- [RECORDS SUPPLIED]:
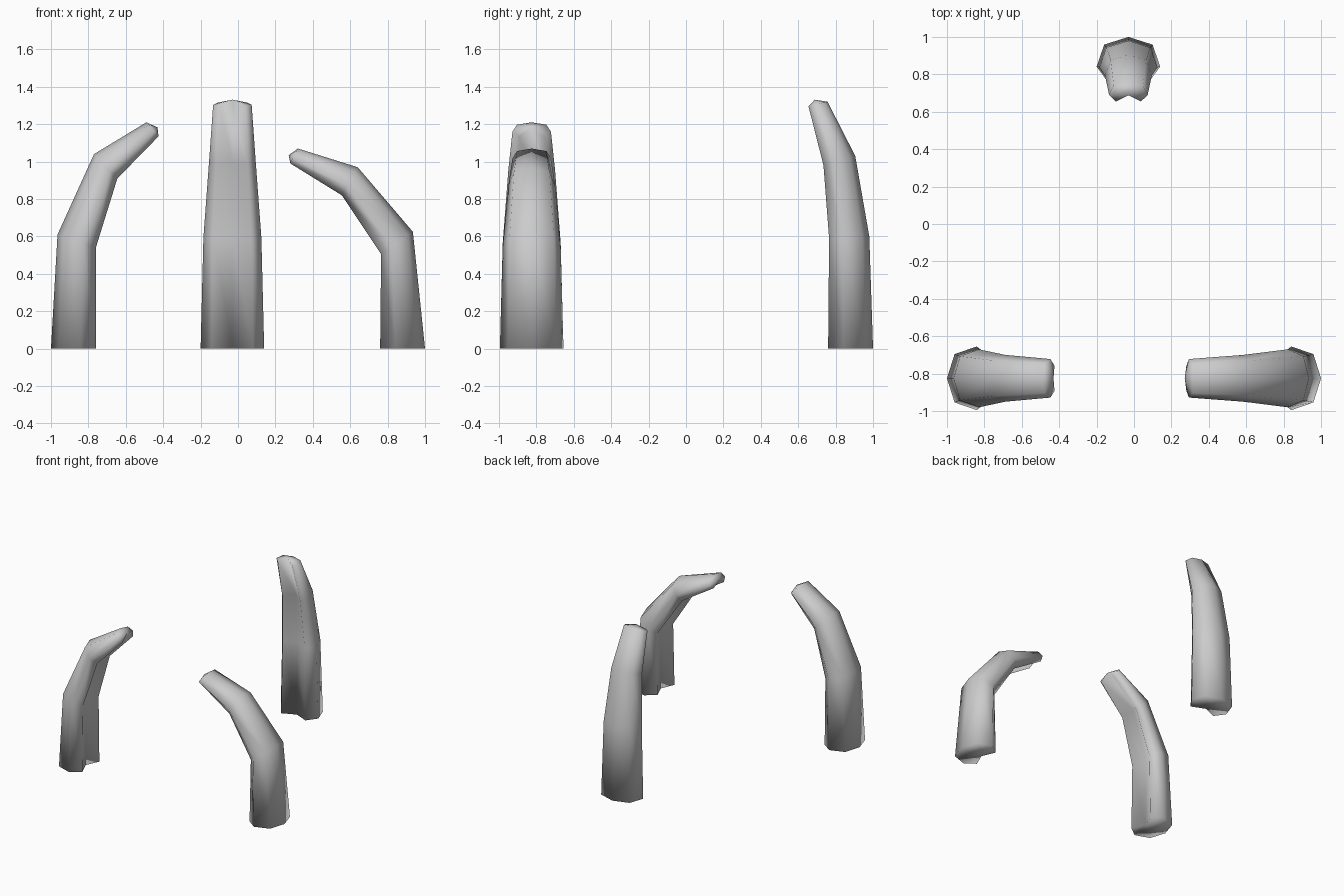
import bpy
import bmesh
from mathutils import Vector

cube = bpy.data.objects.get("Cube")
if cube:
    bpy.data.objects.remove(cube, do_unlink=True)

# One plain grey for all claws
grey = bpy.data.materials.new("plain_grey")
grey.use_nodes = True
colour = (0.6, 0.6, 0.6, 1)
grey.diffuse_color = colour
grey.node_tree.nodes["Principled BSDF"].inputs["Base Color"].default_value = colour

# Cross-section: (share of the way from inner lip to outer ridge, share of half width).
# The groove on the inner side is added per ring as the first point.
SECTION = [(0, 0.65), (0.34, 1), (0.83, 0.76), (1, 0), (0.83, -0.76), (0.34, -1), (0, -0.65)]
HALF_WIDTHS = [0.17, 0.155, 0.125, 0.103]
GROOVE = [0.2, 0.25, 0.35, 0.45]


def claw(name, outer, inner, outward, centre):
    """Loft grooved rings between an outer and an inner profile of (reach, height)."""
    outward = Vector(outward)
    side = Vector((0, 0, 1)).cross(outward)
    bm = bmesh.new()
    rings = []
    for o, i, width, groove in zip(outer, inner, HALF_WIDTHS, GROOVE):
        o, i = Vector(o), Vector(i)
        ring = []
        for t, w in [(groove, 0)] + SECTION:
            p = i.lerp(o, t)
            if w == 0 and t == groove and o == Vector(outer[-1]):
                # the groove end rises slightly past the tip rim
                p += (o - Vector(outer[-2])).normalized() * 0.028
            pos = outward * p.x + side * (w * width) + Vector((0, 0, p.y))
            ring.append(bm.verts.new(pos + Vector(centre)))
        rings.append(ring)
    n = len(rings[0])
    # Side walls
    for low, high in zip(rings, rings[1:]):
        for k in range(n):
            m = (k + 1) % n
            bm.faces.new((low[k], low[m], high[m], high[k]))
    # End caps, fanned from the groove
    for ring in (rings[0], rings[-1]):
        for k in range(1, n - 1):
            bm.faces.new((ring[0], ring[k], ring[k + 1]))
    bmesh.ops.recalc_face_normals(bm, faces=bm.faces)
    for face in bm.faces:
        face.smooth = True
    mesh = bpy.data.meshes.new(name)
    bm.to_mesh(mesh)
    bm.free()
    mesh.materials.append(grey)
    obj = bpy.data.objects.new(name, mesh)
    bpy.context.collection.objects.link(obj)


# Tall, nearly upright claw at the back
claw("back_claw",
     [(1, 0), (0.98, 0.60), (0.905, 1.03), (0.757, 1.32)],
     [(0.76, 0), (0.765, 0.59), (0.735, 0.98), (0.655, 1.295)],
     (0, 1, 0), (-0.03, 0, 0))

# Curved claw on the right
claw("right_claw",
     [(1, 0), (0.965, 0.61), (0.77, 1.04), (0.49, 1.21)],
     [(0.76, 0), (0.76, 0.54), (0.645, 0.91), (0.425, 1.135)],
     (-1, 0, 0), (0, -0.825, 0))

# Strongly bent claw on the left
claw("left_claw",
     [(1, 0), (0.935, 0.625), (0.64, 0.97), (0.32, 1.07)],
     [(0.76, 0), (0.765, 0.505), (0.555, 0.82), (0.28, 0.99)],
     (1, 0, 0), (0, -0.825, 0))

- [WHAT THE EXERCISE ASKS]: This task calls for the records to be copied exactly, without pictures.

- [OUTPUT BELOW]:
import bpy
import bmesh
from mathutils import Vector

cube = bpy.data.objects.get("Cube")
if cube:
    bpy.data.objects.remove(cube, do_unlink=True)

# One plain grey for all claws
grey = bpy.data.materials.new("plain_grey")
grey.use_nodes = True
colour = (0.6, 0.6, 0.6, 1)
grey.diffuse_color = colour
grey.node_tree.nodes["Principled BSDF"].inputs["Base Color"].default_value = colour

# Cross-section: (share of the way from inner lip to outer ridge, share of half width).
# The groove on the inner side is added per ring as the first point.
SECTION = [(0, 0.65), (0.34, 1), (0.83, 0.76), (1, 0), (0.83, -0.76), (0.34, -1), (0, -0.65)]
HALF_WIDTHS = [0.17, 0.155, 0.125, 0.103]
GROOVE = [0.2, 0.25, 0.35, 0.45]


def claw(name, outer, inner, outward, centre):
    """Loft grooved rings between an outer and an inner profile of (reach, height)."""
    outward = Vector(outward)
    side = Vector((0, 0, 1)).cross(outward)
    bm = bmesh.new()
    rings = []
    for o, i, width, groove in zip(outer, inner, HALF_WIDTHS, GROOVE):
        o, i = Vector(o), Vector(i)
        ring = []
        for t, w in [(groove, 0)] + SECTION:
            p = i.lerp(o, t)
            if w == 0 and t == groove and o == Vector(outer[-1]):
                # the groove end rises slightly past the tip rim
                p += (o - Vector(outer[-2])).normalized() * 0.028
            pos = outward * p.x + side * (w * width) + Vector((0, 0, p.y))
            ring.append(bm.verts.new(pos + Vector(centre)))
        rings.append(ring)
    n = len(rings[0])
    # Side walls
    for low, high in zip(rings, rings[1:]):
        for k in range(n):
            m = (k + 1) % n
            bm.faces.new((low[k], low[m], high[m], high[k]))
    # End caps, fanned from the groove
    for ring in (rings[0], rings[-1]):
        for k in range(1, n - 1):
            bm.faces.new((ring[0], ring[k], ring[k + 1]))
    bmesh.ops.recalc_face_normals(bm, faces=bm.faces)
    for face in bm.faces:
        face.smooth = True
    mesh = bpy.data.meshes.new(name)
    bm.to_mesh(mesh)
    bm.free()
    mesh.materials.append(grey)
    obj = bpy.data.objects.new(name, mesh)
    bpy.context.collection.objects.link(obj)


# Tall, nearly upright claw at the back
claw("back_claw",
     [(1, 0), (0.98, 0.60), (0.905, 1.03), (0.757, 1.32)],
     [(0.76, 0), (0.765, 0.59), (0.735, 0.98), (0.655, 1.295)],
     (0, 1, 0), (-0.03, 0, 0))

# Curved claw on the right
claw("right_claw",
     [(1, 0), (0.965, 0.61), (0.77, 1.04), (0.49, 1.21)],
     [(0.76, 0), (0.76, 0.54), (0.645, 0.91), (0.425, 1.135)],
     (-1, 0, 0), (0, -0.825, 0))

# Strongly bent claw on the left
claw("left_claw",
     [(1, 0), (0.935, 0.625), (0.64, 0.97), (0.32, 1.07)],
     [(0.76, 0), (0.765, 0.505), (0.555, 0.82), (0.28, 0.99)],
     (1, 0, 0), (0, -0.825, 0))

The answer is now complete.